3. Sundet, J. M., Barlaug, D. G., & Torjussen, T. M. (2004). The end of the Flynn Effect? A study of secular trends in mean intelligence scores of Norwegian conscripts during half a century. Intelligence, 32, 349–362.
4.Teasdale, T. W., & Owen, D. R. (2000). Forty-year secular trends in cognitive abilities. Intelligence, 28, 115–120.
5. Colom, R., Flores-Mendoza, C. E., & Abad, F. J. (2007). Generational changes on the Draw-A-Man test: A comparison of Brazilian urban and rural children tested in 1930, 2002, and 2004. Journal of Biosocial Science, 39, 79–89.
6. Daley, T. C., Whaley, S. E., Seligman, M. D., Espinosa, M. P., & Neumann, C. (2003). IQ on the rise: The Flynn effect in rural Kenyan children. Psychological Science, 14, 215–219.
7. Khaleffa, O., Sulman, A., & Lynn, R. (2009). An increase in intelligence in Sudan, 1987–2007. Journal of Biosocial Science, 41, 279–283.
8. Meisenberg, G., Lawless, E., Lambert, E., & Newton, A. (2005). The Flynn Effect in the Caribbean: Generational change in test performance in Domenica. Mankind Quarterly, 46, 29–70.
9. Flynn, J. R. (2009). What is intelligence? Cambridge: Cambridge University Press.
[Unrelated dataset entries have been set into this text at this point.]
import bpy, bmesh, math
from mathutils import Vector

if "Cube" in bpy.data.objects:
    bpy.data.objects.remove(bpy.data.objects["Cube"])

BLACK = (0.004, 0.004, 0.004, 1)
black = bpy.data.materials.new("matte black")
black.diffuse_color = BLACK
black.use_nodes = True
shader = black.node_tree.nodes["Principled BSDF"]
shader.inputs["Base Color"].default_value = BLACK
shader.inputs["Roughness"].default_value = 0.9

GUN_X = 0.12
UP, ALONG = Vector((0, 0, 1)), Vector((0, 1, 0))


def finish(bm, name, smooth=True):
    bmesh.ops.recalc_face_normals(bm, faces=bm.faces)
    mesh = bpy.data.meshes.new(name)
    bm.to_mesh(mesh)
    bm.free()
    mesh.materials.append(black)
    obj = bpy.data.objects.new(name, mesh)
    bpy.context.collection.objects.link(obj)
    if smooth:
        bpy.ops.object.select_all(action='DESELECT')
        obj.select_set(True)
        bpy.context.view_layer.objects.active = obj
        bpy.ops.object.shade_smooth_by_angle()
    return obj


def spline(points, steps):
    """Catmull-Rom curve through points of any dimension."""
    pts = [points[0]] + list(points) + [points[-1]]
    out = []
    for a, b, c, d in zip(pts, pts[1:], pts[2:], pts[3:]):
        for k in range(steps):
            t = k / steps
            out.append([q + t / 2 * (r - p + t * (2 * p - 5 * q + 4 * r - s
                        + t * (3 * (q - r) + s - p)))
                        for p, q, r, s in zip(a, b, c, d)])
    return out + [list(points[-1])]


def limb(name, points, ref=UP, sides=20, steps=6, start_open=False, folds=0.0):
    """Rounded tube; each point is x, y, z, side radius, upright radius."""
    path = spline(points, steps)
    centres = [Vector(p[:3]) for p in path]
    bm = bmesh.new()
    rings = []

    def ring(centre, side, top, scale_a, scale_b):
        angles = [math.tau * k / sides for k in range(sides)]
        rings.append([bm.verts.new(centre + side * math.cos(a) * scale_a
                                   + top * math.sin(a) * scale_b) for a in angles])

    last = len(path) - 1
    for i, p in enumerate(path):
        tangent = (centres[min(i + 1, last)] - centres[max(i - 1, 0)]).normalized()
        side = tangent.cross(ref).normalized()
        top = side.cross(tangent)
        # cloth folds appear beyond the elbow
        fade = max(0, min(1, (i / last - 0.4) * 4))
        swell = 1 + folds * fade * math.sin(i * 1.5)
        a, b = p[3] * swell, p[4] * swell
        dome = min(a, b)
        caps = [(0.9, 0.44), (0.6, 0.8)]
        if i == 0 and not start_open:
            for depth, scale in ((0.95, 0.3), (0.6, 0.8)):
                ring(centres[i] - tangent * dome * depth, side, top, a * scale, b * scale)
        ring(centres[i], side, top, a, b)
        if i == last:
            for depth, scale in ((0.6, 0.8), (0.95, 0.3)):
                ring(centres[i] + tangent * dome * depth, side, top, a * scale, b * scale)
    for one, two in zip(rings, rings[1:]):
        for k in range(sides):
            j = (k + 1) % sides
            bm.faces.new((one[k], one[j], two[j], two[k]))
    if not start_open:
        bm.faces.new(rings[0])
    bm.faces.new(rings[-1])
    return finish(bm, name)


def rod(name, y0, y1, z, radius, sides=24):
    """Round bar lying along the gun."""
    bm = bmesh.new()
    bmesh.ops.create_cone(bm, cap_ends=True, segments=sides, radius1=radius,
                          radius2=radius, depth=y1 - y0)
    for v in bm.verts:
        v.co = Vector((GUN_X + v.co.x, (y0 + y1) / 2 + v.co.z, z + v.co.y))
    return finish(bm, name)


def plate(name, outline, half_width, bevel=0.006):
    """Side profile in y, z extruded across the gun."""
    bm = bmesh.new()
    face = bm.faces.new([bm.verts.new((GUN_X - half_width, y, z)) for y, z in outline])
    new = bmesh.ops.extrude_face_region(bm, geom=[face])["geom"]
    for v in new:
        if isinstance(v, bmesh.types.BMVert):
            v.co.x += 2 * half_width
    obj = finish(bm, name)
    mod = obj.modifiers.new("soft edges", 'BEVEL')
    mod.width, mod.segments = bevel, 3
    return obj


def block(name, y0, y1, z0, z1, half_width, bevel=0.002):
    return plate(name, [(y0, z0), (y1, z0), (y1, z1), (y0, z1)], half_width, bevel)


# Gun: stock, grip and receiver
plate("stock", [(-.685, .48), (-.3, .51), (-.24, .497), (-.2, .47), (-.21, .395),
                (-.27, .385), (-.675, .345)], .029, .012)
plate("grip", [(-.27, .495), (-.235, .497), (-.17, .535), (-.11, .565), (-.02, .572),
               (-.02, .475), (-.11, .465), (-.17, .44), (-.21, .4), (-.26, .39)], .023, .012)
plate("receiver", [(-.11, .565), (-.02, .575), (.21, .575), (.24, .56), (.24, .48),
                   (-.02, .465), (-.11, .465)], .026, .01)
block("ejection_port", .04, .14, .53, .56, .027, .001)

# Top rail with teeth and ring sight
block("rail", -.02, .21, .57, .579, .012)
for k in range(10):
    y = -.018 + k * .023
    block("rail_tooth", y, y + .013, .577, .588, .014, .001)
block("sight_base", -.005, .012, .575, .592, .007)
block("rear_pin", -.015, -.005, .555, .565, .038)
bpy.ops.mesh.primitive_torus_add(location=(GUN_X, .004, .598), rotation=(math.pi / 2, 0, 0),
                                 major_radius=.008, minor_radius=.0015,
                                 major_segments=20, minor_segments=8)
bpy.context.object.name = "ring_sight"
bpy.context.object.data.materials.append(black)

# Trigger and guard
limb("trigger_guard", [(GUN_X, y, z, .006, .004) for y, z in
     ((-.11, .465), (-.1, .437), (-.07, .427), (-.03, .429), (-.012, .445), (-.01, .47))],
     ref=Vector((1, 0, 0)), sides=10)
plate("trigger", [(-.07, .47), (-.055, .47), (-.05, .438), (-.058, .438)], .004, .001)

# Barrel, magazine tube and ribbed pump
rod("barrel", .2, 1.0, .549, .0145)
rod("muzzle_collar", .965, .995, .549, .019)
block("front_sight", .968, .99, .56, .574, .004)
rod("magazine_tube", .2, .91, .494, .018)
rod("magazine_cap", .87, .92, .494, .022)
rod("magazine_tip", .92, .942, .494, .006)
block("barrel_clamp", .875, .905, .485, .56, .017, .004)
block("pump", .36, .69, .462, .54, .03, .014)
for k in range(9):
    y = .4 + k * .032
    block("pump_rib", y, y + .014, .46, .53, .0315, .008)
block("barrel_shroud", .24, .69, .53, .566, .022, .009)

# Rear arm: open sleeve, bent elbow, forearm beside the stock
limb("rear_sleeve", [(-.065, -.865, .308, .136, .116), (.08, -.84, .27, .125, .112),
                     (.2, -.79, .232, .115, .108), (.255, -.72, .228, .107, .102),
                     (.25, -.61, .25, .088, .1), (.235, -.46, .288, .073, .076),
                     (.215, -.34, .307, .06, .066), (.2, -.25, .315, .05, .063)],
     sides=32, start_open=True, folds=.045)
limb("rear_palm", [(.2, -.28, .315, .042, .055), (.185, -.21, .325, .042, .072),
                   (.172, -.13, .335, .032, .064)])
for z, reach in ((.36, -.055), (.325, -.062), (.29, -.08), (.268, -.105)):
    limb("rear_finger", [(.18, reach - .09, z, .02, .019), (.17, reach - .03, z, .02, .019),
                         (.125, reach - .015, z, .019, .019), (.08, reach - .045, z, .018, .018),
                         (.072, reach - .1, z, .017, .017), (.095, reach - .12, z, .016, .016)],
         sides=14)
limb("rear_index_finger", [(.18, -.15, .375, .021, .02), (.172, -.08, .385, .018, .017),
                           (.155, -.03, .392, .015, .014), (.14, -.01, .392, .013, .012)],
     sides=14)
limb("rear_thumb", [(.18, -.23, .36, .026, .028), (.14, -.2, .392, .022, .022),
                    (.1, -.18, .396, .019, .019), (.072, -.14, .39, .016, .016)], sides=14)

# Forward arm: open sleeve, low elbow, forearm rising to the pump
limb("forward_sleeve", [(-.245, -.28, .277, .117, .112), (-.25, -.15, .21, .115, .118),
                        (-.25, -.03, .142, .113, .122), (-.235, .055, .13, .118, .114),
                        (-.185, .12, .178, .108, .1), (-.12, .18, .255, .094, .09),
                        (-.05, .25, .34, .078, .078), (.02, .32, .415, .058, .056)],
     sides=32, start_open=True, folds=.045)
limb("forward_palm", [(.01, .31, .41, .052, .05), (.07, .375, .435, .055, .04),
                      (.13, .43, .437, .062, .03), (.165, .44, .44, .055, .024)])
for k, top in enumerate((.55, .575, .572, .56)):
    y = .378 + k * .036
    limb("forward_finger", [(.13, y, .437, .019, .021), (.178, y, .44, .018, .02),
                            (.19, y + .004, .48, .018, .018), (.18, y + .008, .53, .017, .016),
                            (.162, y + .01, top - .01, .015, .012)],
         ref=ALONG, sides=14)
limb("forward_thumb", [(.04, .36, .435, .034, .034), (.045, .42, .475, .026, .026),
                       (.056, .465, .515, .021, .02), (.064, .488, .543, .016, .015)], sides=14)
10. Beaujean, A. A., & Osterlind, S. A. (2008). Using item response theory to assess the Flynn Effect in the National Longitudinal Study of Youth 79 Children and Young Adults data. Intelligence, 36, 455–463.
11. Kane, H., & Oakland, T. D. (2000). Secular declines in Spearman’s g: Some evidence - from the United States. Journal of Genetic Psychology, 161, 337–345.
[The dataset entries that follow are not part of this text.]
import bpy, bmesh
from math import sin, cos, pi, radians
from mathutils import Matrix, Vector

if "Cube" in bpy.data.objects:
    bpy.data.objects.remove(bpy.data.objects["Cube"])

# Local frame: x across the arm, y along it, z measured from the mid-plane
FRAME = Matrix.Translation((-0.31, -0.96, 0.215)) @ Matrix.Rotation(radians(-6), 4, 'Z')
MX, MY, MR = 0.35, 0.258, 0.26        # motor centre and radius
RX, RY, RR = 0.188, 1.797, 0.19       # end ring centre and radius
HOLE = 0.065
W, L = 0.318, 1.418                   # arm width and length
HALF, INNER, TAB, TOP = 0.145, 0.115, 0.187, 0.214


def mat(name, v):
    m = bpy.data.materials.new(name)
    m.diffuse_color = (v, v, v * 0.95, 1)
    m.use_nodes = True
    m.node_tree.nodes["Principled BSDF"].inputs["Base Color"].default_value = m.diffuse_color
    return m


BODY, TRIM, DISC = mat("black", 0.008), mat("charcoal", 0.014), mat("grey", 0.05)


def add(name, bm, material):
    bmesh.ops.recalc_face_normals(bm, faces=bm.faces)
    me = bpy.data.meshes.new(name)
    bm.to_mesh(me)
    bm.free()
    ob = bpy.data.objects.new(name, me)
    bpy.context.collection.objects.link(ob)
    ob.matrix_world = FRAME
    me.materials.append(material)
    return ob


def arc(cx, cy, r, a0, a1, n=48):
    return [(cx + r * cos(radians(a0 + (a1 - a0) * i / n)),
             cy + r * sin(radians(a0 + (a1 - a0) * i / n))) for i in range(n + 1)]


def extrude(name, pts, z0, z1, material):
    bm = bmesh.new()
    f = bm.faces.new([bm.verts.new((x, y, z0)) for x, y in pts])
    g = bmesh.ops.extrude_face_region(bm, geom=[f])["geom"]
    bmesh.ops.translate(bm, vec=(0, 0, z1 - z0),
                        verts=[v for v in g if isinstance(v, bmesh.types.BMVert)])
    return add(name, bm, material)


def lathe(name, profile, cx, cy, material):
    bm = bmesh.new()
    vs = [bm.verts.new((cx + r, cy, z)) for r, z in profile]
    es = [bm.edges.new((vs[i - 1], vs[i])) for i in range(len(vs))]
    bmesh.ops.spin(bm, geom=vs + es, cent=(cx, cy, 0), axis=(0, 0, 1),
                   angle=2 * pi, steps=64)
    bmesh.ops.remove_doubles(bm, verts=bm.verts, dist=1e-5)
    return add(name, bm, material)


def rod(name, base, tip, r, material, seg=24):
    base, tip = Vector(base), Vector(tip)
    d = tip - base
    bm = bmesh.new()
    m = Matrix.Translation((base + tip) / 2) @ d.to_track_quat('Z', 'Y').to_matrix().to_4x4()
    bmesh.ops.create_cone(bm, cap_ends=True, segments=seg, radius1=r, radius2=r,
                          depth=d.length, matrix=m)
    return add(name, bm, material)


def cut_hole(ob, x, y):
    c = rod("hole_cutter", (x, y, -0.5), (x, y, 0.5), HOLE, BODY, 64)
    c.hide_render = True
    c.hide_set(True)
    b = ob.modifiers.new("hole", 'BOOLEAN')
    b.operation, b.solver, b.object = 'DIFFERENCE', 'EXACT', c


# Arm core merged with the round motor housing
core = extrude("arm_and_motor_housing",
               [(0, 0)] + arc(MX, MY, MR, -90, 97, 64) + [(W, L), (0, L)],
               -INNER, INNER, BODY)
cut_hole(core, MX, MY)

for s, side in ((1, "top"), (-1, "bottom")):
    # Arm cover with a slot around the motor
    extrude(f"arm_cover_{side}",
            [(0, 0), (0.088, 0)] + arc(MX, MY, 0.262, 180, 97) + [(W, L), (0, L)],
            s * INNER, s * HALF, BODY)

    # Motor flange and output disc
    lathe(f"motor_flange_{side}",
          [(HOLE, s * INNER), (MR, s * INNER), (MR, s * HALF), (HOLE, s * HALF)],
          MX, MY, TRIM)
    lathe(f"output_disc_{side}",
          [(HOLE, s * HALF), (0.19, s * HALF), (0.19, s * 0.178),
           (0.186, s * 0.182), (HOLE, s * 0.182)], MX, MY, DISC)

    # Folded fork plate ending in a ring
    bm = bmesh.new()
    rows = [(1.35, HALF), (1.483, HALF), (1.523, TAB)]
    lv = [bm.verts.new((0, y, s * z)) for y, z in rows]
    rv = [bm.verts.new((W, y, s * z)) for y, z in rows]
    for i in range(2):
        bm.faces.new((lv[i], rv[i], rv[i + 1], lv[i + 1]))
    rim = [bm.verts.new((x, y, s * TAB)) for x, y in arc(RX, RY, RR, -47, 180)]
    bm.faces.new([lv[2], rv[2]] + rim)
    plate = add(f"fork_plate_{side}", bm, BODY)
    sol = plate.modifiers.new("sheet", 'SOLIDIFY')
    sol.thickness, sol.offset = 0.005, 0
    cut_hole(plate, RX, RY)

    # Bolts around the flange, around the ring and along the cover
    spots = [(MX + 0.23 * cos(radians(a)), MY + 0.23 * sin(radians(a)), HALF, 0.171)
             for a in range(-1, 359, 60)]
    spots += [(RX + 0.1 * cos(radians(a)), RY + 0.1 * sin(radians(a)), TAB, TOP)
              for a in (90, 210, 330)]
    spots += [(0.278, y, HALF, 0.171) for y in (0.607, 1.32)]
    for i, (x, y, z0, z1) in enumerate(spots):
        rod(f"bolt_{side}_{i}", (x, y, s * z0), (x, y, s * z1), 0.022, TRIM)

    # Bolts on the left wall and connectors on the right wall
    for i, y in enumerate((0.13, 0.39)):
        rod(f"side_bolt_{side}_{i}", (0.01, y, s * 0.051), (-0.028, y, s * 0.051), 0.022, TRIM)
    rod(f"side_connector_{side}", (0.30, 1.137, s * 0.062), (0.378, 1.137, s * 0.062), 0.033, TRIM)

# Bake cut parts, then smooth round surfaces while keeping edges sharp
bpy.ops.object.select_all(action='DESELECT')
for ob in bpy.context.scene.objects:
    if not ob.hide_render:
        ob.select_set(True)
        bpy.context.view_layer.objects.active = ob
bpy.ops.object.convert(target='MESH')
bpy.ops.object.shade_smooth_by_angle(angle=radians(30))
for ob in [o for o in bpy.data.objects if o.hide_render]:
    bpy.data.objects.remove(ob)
12. Must, O., Must, A., & Raudik, V. (2003). The secular rise in IQs: in Estonia the Flynn Effect is not a Jensen Effect. Intelligence, 3, 461–471.
13. te Nijenhuis, J., & van der Flier, H. (2007). The secular rise in IQs in the Netherlands: Is the Flynn Effect on g? Intelligence, 35, 1259–1265.
14. te Nijenhuis, J., van Vianen, A. E., & van der Flier, H. (2007). Score gains on g-loaded tests: No g. Intelligence, 35, 283–300.
15. Wicherts, J. M., Dolan, C. V., Hessen, D. J., Osterveld, P., van Baal, O. C., Boomsma, D. I., et al. (2004). Are intelligence tests measurement invariant over time? Investigating the nature of the Flynn Effect. Intelligence, 32, 509–537.
16. Jensen, A. R. (1980). Bias in mental testing. New York: Free Press.
17. Jensen, A. R. (1998). The g factor. Westport, CN: Praeger.
18. Schmidt, F. L., & Hunter, J. (2004). General mental ability in the world of work: Occupational attainment and job performance. Journal of Personality and Social Psychology, 86, 162–173.
19. Schmidt, F. L., & Hunter, J. E. (1998). The validity and utility of selection methods in personnel psychology: Practical and theoretical implications of 85 years of research findings. Psychological Bulletin, 124, 262–274.
20. Sackett, P. R., Kuncel, N. R., Arneson, J. J., Cooper, S. R., & Waters, S. D. (2009). Does socioeconomic status explain the relationship betweem admissions tests and post-secondary academic performance? Psychological Bulletin, 135, 1–22.
Wendy Johnson: „How Much Can We Boost IQ? Updated Look at Jensen’s (1969) Question and Answer“, in: Alan M. Slater & Paul C. Quinn (eds.) 2012. Developmental Psychology. Revisiting the Classic Studies. London: Sage Publications_____________Explanation of symbols: Roman numerals indicate the source, arabic numerals indicate the page number. The corresponding books are indicated on the right hand side. ((s)…): Comment by the sender of the contribution. The note [Author1]Vs[Author2] or [Author]Vs[term] is an addition from the Dictionary of Arguments. If a German edition is specified, the page numbers refer to this edition.
Alan M. Slater
Paul C. Quinn
Developmental Psychology. Revisiting the Classic Studies London 2012